_WORK INSTRUCTIONS_. Which lines in the entries below contain the string "None"? Show each of them in full.

(Dataset entries)
+--

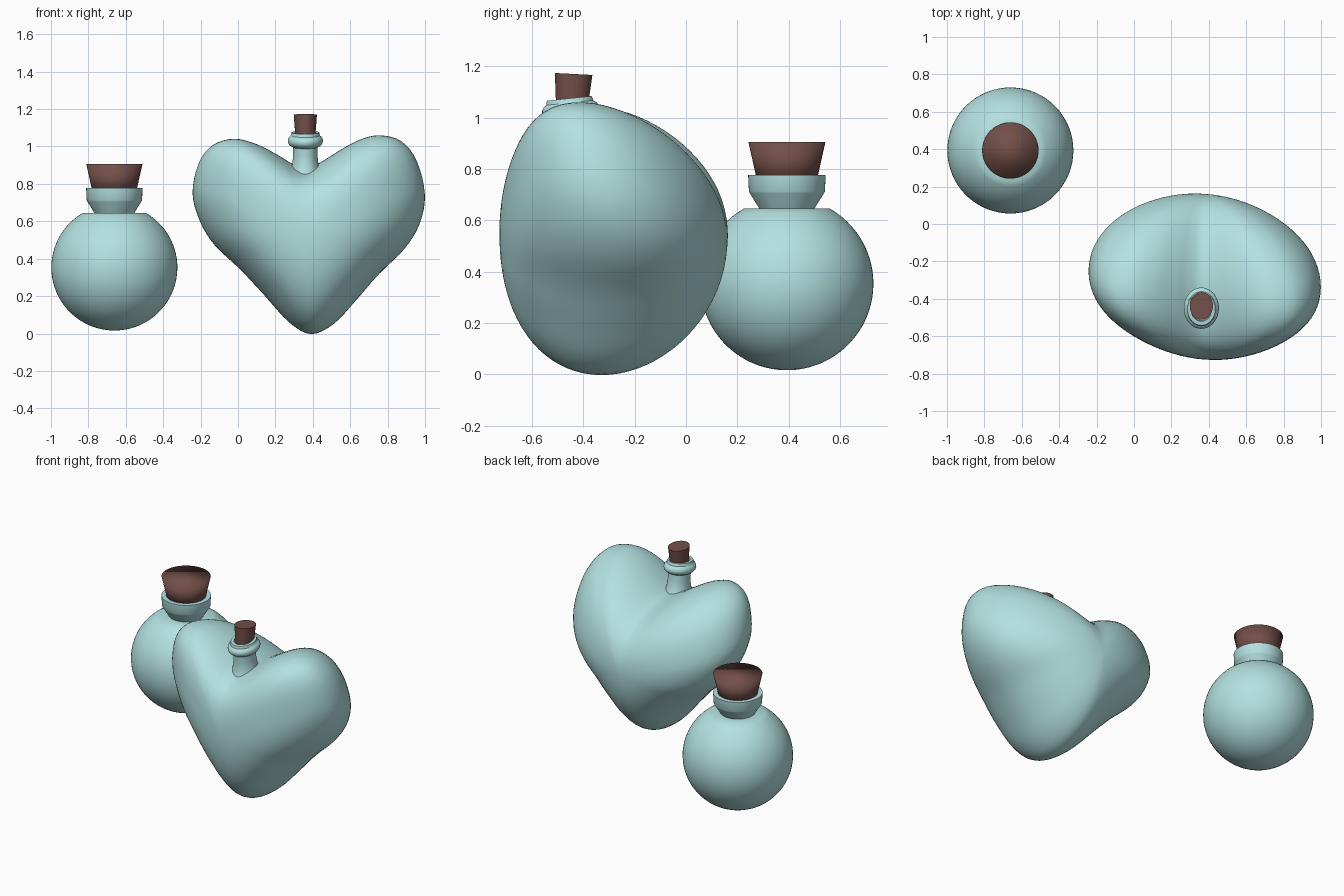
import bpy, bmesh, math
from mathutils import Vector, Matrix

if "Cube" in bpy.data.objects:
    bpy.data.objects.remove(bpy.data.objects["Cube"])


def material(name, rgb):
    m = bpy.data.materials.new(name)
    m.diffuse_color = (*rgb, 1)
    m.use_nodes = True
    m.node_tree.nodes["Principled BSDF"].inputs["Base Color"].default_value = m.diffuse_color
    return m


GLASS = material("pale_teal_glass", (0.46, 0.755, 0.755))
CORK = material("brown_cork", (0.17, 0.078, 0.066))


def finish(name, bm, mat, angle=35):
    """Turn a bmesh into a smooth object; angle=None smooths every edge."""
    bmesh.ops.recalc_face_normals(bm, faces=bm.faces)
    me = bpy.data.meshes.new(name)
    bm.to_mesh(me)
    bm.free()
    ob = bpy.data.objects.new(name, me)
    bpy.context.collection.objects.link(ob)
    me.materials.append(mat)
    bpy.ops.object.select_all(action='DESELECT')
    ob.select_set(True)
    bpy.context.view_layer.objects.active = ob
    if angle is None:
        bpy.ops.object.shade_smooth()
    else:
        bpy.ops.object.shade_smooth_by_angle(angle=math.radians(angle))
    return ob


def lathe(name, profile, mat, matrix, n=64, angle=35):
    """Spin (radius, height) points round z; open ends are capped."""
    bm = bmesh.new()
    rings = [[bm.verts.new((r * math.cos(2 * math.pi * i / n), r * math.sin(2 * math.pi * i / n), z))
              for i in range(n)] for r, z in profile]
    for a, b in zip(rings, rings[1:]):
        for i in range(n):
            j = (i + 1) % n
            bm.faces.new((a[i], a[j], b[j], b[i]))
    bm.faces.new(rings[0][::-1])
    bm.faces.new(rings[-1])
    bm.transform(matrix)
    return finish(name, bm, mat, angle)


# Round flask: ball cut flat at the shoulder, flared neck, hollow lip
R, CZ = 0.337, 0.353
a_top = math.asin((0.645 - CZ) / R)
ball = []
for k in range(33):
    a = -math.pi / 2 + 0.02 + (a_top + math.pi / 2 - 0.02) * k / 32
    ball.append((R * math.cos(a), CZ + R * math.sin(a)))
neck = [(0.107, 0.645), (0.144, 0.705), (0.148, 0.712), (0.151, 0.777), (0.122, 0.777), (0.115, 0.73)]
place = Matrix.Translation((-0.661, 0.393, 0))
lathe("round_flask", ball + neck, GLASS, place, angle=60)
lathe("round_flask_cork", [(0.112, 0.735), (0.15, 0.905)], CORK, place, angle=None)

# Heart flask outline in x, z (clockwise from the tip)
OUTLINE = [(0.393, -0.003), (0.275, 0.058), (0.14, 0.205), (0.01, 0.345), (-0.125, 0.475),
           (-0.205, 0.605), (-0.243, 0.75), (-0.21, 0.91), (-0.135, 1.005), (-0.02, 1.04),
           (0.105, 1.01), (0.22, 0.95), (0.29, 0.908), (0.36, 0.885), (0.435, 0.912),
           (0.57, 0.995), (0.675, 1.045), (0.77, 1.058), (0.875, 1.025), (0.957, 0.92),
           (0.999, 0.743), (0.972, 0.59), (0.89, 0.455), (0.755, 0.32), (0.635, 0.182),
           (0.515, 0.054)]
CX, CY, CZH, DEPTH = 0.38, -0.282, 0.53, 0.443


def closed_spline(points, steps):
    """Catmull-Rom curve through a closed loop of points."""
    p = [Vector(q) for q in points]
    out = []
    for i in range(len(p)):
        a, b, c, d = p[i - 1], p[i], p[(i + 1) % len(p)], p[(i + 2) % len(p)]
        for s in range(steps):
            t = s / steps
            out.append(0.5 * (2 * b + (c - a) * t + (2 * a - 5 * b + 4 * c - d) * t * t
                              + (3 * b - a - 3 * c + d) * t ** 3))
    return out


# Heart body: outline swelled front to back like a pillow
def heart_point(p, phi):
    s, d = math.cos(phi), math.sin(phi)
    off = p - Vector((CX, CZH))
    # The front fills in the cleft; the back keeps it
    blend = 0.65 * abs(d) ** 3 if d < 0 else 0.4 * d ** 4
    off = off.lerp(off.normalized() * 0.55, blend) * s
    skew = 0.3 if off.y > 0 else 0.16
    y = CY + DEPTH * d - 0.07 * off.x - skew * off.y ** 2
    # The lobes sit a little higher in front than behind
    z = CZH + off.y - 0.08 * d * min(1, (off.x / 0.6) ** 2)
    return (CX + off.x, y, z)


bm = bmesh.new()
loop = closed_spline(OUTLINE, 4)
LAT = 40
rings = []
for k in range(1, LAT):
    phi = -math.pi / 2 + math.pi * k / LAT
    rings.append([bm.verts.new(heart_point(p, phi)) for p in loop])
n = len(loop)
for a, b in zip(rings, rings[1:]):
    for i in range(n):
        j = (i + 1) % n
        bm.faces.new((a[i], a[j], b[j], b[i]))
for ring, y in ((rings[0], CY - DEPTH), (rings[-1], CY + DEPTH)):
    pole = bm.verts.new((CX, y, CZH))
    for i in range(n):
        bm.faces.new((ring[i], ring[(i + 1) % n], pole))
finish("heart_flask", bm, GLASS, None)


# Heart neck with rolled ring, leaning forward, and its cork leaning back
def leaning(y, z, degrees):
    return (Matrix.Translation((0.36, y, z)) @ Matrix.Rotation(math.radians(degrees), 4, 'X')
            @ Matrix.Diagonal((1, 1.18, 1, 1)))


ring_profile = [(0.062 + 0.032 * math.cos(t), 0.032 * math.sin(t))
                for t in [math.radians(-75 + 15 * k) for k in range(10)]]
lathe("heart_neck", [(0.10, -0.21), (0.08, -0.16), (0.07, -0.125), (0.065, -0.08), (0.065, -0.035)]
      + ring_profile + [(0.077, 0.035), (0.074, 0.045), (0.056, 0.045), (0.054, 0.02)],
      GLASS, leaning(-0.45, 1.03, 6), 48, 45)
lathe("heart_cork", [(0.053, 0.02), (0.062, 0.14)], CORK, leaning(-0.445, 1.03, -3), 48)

+--

_SOLVED EXERCISE_.
    """Turn a bmesh into a smooth object; angle=None smooths every edge."""
    if angle is None:
lathe("round_flask_cork", [(0.112, 0.735), (0.15, 0.905)], CORK, place, angle=None)
finish("heart_flask", bm, GLASS, None)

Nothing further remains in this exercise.